Differences Between Servo and Stepper Motors
Below is a table showing some basic differences between servo and stepper motors. This will help explain both the capabilities and utility of each type of motor.
|Payload/Holding Force||Generally lower in the same envelope||Generally higher|
|Repeatability||Lower||Higher, due to closed feedback|
Velocity + Path
|Lower||Higher, with following control of all axes, over wider range of loads and speeds.1|
|E-Stop Recovery||Requires homing||Can reset and continue. Strongly preferred for safety device apps.2|
|Torque Limits||N/A||Torque can be limited. Has value for safety, PM prediction.3|
|Manual Teaching||N/A||Can manually position and save point data, saving time vs. jog|
|Data Availability||N/A - No feedback||Variety of data available. Useful for diagnostics and optimizing the app.|
|Parameter Optimization||A few parameters can be modified||Gain, inertia, other parameters can be optimized to the app. Also some diagnostic value.|

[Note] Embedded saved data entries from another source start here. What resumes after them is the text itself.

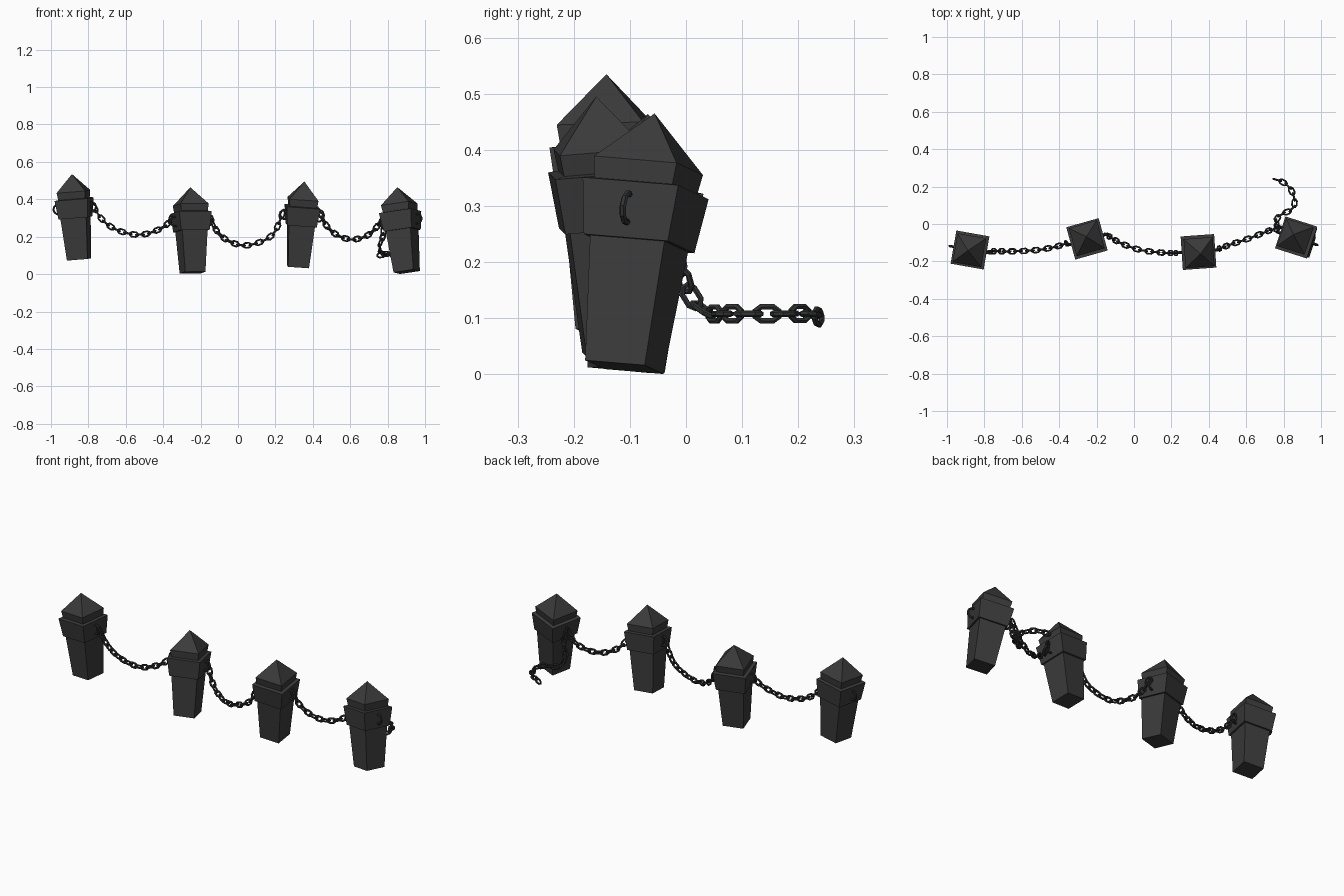
import bpy, bmesh, math
from mathutils import Vector, Matrix

if "Cube" in bpy.data.objects:
    bpy.data.objects.remove(bpy.data.objects["Cube"])


def material(name, rgb):
    m = bpy.data.materials.new(name)
    m.diffuse_color = (*rgb, 1)
    m.use_nodes = True
    m.node_tree.nodes["Principled BSDF"].inputs["Base Color"].default_value = m.diffuse_color
    return m


IRON = material("dark iron", (0.043, 0.043, 0.043))
CHAIN = material("chain iron", (0.032, 0.033, 0.033))


def finish(bm, name, mat):
    bmesh.ops.recalc_face_normals(bm, faces=bm.faces)
    me = bpy.data.meshes.new(name)
    bm.to_mesh(me)
    bm.free()
    me.materials.append(mat)
    ob = bpy.data.objects.new(name, me)
    bpy.context.collection.objects.link(ob)
    return ob


def add_loop(bm, pts, radius, sides, mat):
    """Closed tube along a flat loop of points in the local xy plane."""
    n, rings = len(pts), []
    for i, p in enumerate(pts):
        t = ((pts[(i + 1) % n] - p).normalized() + (p - pts[i - 1]).normalized()).normalized()
        side, up = Vector((t.y, -t.x, 0)), Vector((0, 0, 1))
        rings.append([bm.verts.new(mat @ (p + radius * (side * math.cos(a) + up * math.sin(a))))
                      for a in (2 * math.pi * (k + .5) / sides for k in range(sides))])
    for i in range(n):
        a, b = rings[i], rings[(i + 1) % n]
        for k in range(sides):
            j = (k + 1) % sides
            bm.faces.new((a[k], a[j], b[j], b[k]))


# Post profile: (half width, distance below the tip)
PROFILE = [(.056, .458), (.070, .235), (.079, .235), (.090, .135),
           (.073, .132), (.078, .094)]


def post(name, tip, base, turn):
    tip, base = Vector(tip), Vector(base)
    axis = (tip - base).normalized()
    rot = Vector((0, 0, 1)).rotation_difference(axis).to_matrix().to_4x4()
    frame = Matrix.Translation(tip) @ rot @ Matrix.Rotation(math.radians(turn), 4, 'Z')
    bm = bmesh.new()
    loops = [[bm.verts.new(frame @ Vector((x * h, y * h, -d)))
              for x, y in ((-1, -1), (1, -1), (1, 1), (-1, 1))] for h, d in PROFILE]
    bm.faces.new(loops[0])
    for a, b in zip(loops, loops[1:]):
        for k in range(4):
            bm.faces.new((a[k], a[k - 3], b[k - 3], b[k]))
    apex = bm.verts.new(tip)
    for k in range(4):
        bm.faces.new((loops[-1][k], loops[-1][k - 3], apex))
    finish(bm, name, IRON)
    # upright iron rings set in both sides of the head
    bm = bmesh.new()
    circle = [Vector((math.cos(a), math.sin(a), 0)) * .026
              for a in (2 * math.pi * k / 10 for k in range(10))]
    for s in (-1, 1):
        place = frame @ Matrix.Translation((s * .09, 0, -.183)) @ Matrix.Rotation(math.pi / 2, 4, 'X')
        add_loop(bm, circle, .006, 6, place)
    finish(bm, name + "_rings", CHAIN)


post("post_left", (-.888, -.142, .535), (-.850, -.132, .078), -10)
post("post_centre_left", (-.255, -.068, .464), (-.243, -.107, .006), 15.7)
post("post_centre_right", (.355, -.16, .495), (.320, -.125, .037), 4)
post("post_right", (.852, -.056, .465), (.902, -.110, .012), -18)

# Chains
PITCH, HALF_LEN, HALF_WID, WIRE = .033, .022, .0125, .0055
LINK = [Vector((x * HALF_LEN, y * HALF_WID, 0)) for x, y in
        ((1, -.4), (1, .4), (.5, 1), (-.5, 1), (-1, .4), (-1, -.4), (-.5, -1), (.5, -1))]


def smooth_path(pts, steps=24):
    p = [Vector(q) for q in pts]
    p = [2 * p[0] - p[1]] + p + [2 * p[-1] - p[-2]]
    out = []
    for a, b, c, d in zip(p, p[1:], p[2:], p[3:]):
        for i in range(steps):
            t = i / steps
            out.append(.5 * (2 * b + (c - a) * t + (2 * a - 5 * b + 4 * c - d) * t * t
                             + (3 * b - a - 3 * c + d) * t ** 3))
    return out + [p[-2]]


def chain(name, pts):
    path = smooth_path(pts)
    dist = [0]
    for a, b in zip(path, path[1:]):
        dist.append(dist[-1] + (b - a).length)
    count = round(dist[-1] / PITCH)

    def at(s):
        for i in range(1, len(path)):
            if dist[i] >= s:
                f = (s - dist[i - 1]) / max(dist[i] - dist[i - 1], 1e-9)
                return path[i - 1].lerp(path[i], f)
        return path[-1]

    bm = bmesh.new()
    for i in range(count):
        a, b = at(dist[-1] * i / count), at(dist[-1] * (i + 1) / count)
        x = (b - a).normalized()
        y = Vector((0, 0, 1)).cross(x).normalized()
        z = x.cross(y)
        if i % 2 == 0:
            y, z = z, -y
        frame = Matrix((x, y, z)).transposed().to_4x4()
        frame.translation = (a + b) / 2
        add_loop(bm, LINK, WIRE, 6, frame)
    finish(bm, name, CHAIN)


chain("chain_left", [(-.775, -.145, .365), (-.725, -.145, .29), (-.645, -.146, .235),
                     (-.525, -.14, .21), (-.42, -.122, .24), (-.365, -.104, .28), (-.358, -.1, .31)])
chain("chain_middle", [(-.15, -.055, .31), (-.12, -.075, .24), (-.065, -.105, .185),
                       (.025, -.137, .153), (.115, -.15, .17), (.185, -.155, .21),
                       (.222, -.155, .28), (.24, -.154, .335)])
chain("chain_right", [(.44, -.137, .335), (.468, -.127, .265), (.527, -.106, .21),
                      (.607, -.08, .185), (.69, -.048, .205), (.745, -.027, .255),
                      (.765, -.03, .295)])
chain("chain_loose", [(.775, -.03, .28), (.778, -.012, .21), (.757, .0, .155), (.765, .03, .112),
                      (.79, .055, .108), (.83, .067, .108), (.86, .105, .108),
                      (.845, .175, .108), (.805, .22, .108), (.75, .24, .1)])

When drawing a path, all axes affect velocity and position of the tool. Servo axes will give better momentary position, as all axes are within a set tolerance at any moment. No feedback with steppers, so this is not possible. Also, velocity control is better with closed loop feedback of servos.
Servo is much faster for E-Stop recovery/restart. With servos, the current position is known, so work can be continued without homing. This is especially useful with long cycle times and palletized work, as the process can be continued with minimal lost time; correct pallet restart position can be stored. With steppers, homing also causes program interrupt, requiring restart and probable removal and re-palletizing of parts, and lost production. Servo recovery/restart is also very quick after light curtain or other safety E-Stop. On systems where the operator has to reach through the curtain to load/unload parts, this is a big time-saver.
Torque (~ force) can be limited for pressing operations, and also to limit force in potential injury scenarios. Setting limits for torque has had some utility to monitor axis health; as required torque rises, typically an element of the drive is changing state, whether mechanical , motor, or amp.
Note that encoded stepper systems also have position feedback. However, encoded stepper cost is on a par with servo cost, and servo brings other feedback that has utility. So, servo is generally preferred.